After 35 years of service in the New Haven, Conn., community, Atrium Plaza, otherwise known as Winthrop Health Care, one of the city’s largest nursing homes with a population of 240 beds and 285 employees, has closed its doors to the public.
The home has for years served old and young residents in the New Haven area as well as other neighboring towns in Connecticut and plays a role in the local economy. Most former employees at Atrium Plaza are minorities and single parents with children in school or college and have given the best of their years to the community of New Haven. Many have 20 to 30 years of service.
Former residents had been there many years. One resident lived there for 23 years. She was admitted the same year I was employed. She was 45 years old when admitted.
Closure of the nursing home had a great impact on the residents physically and psychologically. Most residents experienced emotional stress, knowing that they had to be uprooted from a permanent accommodation, only to be placed into a far and distant unfamiliar environment away from their trusted caregiver and family members. Some faced separation anxiety by losing a familiar roommate.

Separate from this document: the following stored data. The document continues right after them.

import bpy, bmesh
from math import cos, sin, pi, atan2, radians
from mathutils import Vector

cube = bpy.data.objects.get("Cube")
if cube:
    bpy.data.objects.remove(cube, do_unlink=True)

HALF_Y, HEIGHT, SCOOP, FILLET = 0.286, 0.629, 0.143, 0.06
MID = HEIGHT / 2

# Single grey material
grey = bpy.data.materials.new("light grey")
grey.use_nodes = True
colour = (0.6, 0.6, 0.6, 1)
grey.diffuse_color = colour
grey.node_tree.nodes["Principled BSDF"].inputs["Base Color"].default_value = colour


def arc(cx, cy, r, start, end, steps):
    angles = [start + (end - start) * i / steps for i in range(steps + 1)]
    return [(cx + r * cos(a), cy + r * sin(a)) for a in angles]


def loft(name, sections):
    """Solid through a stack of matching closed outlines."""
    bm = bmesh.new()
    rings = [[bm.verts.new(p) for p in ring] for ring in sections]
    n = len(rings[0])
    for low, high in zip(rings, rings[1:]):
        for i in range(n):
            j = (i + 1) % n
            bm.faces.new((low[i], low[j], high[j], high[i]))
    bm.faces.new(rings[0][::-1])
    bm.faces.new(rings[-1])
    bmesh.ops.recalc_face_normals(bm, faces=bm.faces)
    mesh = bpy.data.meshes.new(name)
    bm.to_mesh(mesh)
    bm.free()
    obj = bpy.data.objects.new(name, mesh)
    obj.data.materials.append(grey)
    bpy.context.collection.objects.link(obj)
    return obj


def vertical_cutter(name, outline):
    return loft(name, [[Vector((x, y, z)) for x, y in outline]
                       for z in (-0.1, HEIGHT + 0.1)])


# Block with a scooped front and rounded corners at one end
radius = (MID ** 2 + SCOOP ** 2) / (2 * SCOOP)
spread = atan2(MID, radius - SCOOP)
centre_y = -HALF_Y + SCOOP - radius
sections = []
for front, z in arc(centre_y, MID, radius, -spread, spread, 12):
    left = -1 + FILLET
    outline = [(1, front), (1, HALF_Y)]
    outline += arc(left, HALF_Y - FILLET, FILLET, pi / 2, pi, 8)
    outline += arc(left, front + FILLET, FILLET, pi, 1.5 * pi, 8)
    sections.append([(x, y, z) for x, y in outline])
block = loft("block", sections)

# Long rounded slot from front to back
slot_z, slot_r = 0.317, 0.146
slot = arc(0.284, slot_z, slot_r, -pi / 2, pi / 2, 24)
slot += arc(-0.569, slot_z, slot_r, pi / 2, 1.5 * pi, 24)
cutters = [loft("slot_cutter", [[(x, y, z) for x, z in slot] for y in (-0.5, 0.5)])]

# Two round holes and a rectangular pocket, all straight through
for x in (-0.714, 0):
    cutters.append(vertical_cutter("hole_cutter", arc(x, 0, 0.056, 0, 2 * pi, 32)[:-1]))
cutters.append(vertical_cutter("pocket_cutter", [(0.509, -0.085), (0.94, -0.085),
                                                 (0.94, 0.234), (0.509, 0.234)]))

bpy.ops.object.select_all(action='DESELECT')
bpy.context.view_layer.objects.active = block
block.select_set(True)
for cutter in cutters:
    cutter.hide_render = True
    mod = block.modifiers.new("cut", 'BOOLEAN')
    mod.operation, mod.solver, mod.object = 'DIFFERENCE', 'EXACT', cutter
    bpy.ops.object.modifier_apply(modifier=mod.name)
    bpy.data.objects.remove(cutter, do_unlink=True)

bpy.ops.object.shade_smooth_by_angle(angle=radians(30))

Family members became apprehensive as most New Haven families use public transportation to make routine visits on a weekly basis, and to commute distances especially in the bad weather for them is very stressful.
The employees at Atrium fought long and hard to keep the residents, and to prevent closure of the home. The mayor, along with SEIU 1199 health care workers union and state elected officials, put up a hard struggle to save the home, to save residents’ choice of living and preserve jobs for employees.

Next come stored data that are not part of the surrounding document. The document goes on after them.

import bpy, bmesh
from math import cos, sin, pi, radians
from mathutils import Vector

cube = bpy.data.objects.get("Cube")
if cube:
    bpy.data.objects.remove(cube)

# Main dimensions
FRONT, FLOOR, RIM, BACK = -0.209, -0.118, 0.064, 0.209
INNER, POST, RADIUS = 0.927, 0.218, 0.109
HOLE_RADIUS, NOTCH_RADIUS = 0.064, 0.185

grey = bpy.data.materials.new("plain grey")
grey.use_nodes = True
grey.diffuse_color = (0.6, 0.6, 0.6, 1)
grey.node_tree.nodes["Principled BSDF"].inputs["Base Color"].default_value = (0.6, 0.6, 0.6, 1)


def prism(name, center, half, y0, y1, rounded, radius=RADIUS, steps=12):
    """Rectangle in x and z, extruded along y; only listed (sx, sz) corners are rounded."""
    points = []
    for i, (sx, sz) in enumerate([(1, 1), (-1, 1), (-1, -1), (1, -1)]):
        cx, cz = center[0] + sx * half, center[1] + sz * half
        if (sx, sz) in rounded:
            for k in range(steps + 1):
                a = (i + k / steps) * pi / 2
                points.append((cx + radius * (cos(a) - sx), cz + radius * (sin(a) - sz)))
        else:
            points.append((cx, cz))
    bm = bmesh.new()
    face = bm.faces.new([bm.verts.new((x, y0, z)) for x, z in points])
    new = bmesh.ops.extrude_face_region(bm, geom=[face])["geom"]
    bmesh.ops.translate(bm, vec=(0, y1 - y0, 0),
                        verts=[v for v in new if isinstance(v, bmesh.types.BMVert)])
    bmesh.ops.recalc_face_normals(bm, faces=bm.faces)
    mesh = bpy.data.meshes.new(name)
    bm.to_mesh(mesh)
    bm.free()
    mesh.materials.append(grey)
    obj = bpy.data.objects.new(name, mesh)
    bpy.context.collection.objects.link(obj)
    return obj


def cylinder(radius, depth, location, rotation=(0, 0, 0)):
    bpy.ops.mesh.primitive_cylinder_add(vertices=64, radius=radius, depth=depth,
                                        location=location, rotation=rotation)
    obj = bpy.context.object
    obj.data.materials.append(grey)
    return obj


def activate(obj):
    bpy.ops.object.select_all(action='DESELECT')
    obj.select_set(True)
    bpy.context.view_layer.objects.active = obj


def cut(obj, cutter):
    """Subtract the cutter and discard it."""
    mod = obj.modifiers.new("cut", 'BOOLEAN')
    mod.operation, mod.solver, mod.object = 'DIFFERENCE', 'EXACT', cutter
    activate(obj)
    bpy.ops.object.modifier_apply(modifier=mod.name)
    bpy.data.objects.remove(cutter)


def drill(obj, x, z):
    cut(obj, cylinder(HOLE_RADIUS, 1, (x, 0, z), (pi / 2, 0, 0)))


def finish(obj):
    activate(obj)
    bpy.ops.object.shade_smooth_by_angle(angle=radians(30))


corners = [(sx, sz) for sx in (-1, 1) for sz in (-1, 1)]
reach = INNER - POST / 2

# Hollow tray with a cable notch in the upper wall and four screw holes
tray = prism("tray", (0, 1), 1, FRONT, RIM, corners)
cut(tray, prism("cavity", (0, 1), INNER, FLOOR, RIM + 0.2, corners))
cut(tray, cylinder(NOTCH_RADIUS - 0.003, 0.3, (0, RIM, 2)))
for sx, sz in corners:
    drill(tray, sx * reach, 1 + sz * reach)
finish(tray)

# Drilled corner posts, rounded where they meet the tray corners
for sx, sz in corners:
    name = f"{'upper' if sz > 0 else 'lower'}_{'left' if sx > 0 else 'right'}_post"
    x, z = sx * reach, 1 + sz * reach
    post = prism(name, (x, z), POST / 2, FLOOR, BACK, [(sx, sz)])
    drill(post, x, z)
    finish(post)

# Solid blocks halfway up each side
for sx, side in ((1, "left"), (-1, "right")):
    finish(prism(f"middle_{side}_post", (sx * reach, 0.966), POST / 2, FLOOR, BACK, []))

But the state of Connecticut under the direction of the former governor deemed that closing the home and moving the residents to distant homes would be a better solution, instead of providing adequate staffing or funding for quality of life for residents, their families and employees.

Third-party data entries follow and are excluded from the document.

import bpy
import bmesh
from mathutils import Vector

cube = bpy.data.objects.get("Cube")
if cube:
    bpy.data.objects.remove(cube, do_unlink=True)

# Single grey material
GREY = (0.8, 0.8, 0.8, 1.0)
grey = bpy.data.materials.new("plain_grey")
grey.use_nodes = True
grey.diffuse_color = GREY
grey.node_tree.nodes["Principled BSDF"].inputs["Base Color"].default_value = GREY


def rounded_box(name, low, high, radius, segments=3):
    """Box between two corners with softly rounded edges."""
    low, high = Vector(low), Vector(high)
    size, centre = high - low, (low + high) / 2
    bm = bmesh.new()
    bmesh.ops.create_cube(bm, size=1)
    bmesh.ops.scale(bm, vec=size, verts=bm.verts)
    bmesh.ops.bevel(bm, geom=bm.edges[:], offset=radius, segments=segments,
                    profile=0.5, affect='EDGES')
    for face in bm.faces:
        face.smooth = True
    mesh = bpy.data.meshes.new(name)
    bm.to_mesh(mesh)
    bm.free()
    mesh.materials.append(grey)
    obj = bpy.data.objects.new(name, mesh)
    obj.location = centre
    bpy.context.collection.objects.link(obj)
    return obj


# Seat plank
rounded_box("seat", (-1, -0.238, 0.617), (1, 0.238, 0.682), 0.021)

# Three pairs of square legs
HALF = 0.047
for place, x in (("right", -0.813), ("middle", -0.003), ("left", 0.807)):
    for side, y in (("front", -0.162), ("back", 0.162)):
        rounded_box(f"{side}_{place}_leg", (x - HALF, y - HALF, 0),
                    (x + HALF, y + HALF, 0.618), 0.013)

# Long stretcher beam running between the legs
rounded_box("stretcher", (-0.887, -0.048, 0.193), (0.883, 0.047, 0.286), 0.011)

The owner had filed for bankruptcy after the state decided not to increase bed funding for residents enough to pay for appropriate staffing that would provide adequate care. As a result, 285 employees were left without jobs and were not compensated with severance packages for their long years of dedication to the community.
At present, the majority of workers are still unemployed and other nursing homes are refusing to employ those workers from Atrium Plaza because of their affiliation with the union. Workers were told by one facility that “we don’t have a union and we don’t want one here.” I think that is an act of discrimination.
Personally, I have sent out 17 résumés. I have only had three interviews, for which I had to keep calling to remind these places. Other facilities accepted the résumé and did not even bother to reply. Of those places that interviewed me, only one replied to say the position has been filled.
One would think that having three degrees, one in gerontology and two in social work (BSW, MSW) multiple skills and 23 years of working experience would merit a job. To qualify for a job these days you may have to lie about your age and consider changing the color of your skin, even though you have experience and qualifications.
The workers of Atrium Plaza were among the best caregivers in Connecticut nursing homes, as we could successfully deal with residents that other homes and hospitals had found to be difficult. Our population was multicultural, with a range of age groups and diagnoses. This is why we should be compensated by receiving a severance package by the state of Connecticut for all the hard work we have done. The employees of Atrium Plaza Health Care, now called dislocated workers, are calling on the community to speak out against nursing home closures to prevent displacement of elders, especially for those who will be placed too far apart from their families.
We are also calling on state elected officials to be more vigilant in the operation of nursing homes which are too quick to file bankruptcy for their benefit and seek to displace residents and employees out of their homes and employment. It’s time to put an end to people like nursing home operators who only use the elderly at their convenience as a profit-making object.
— Verelda Wilson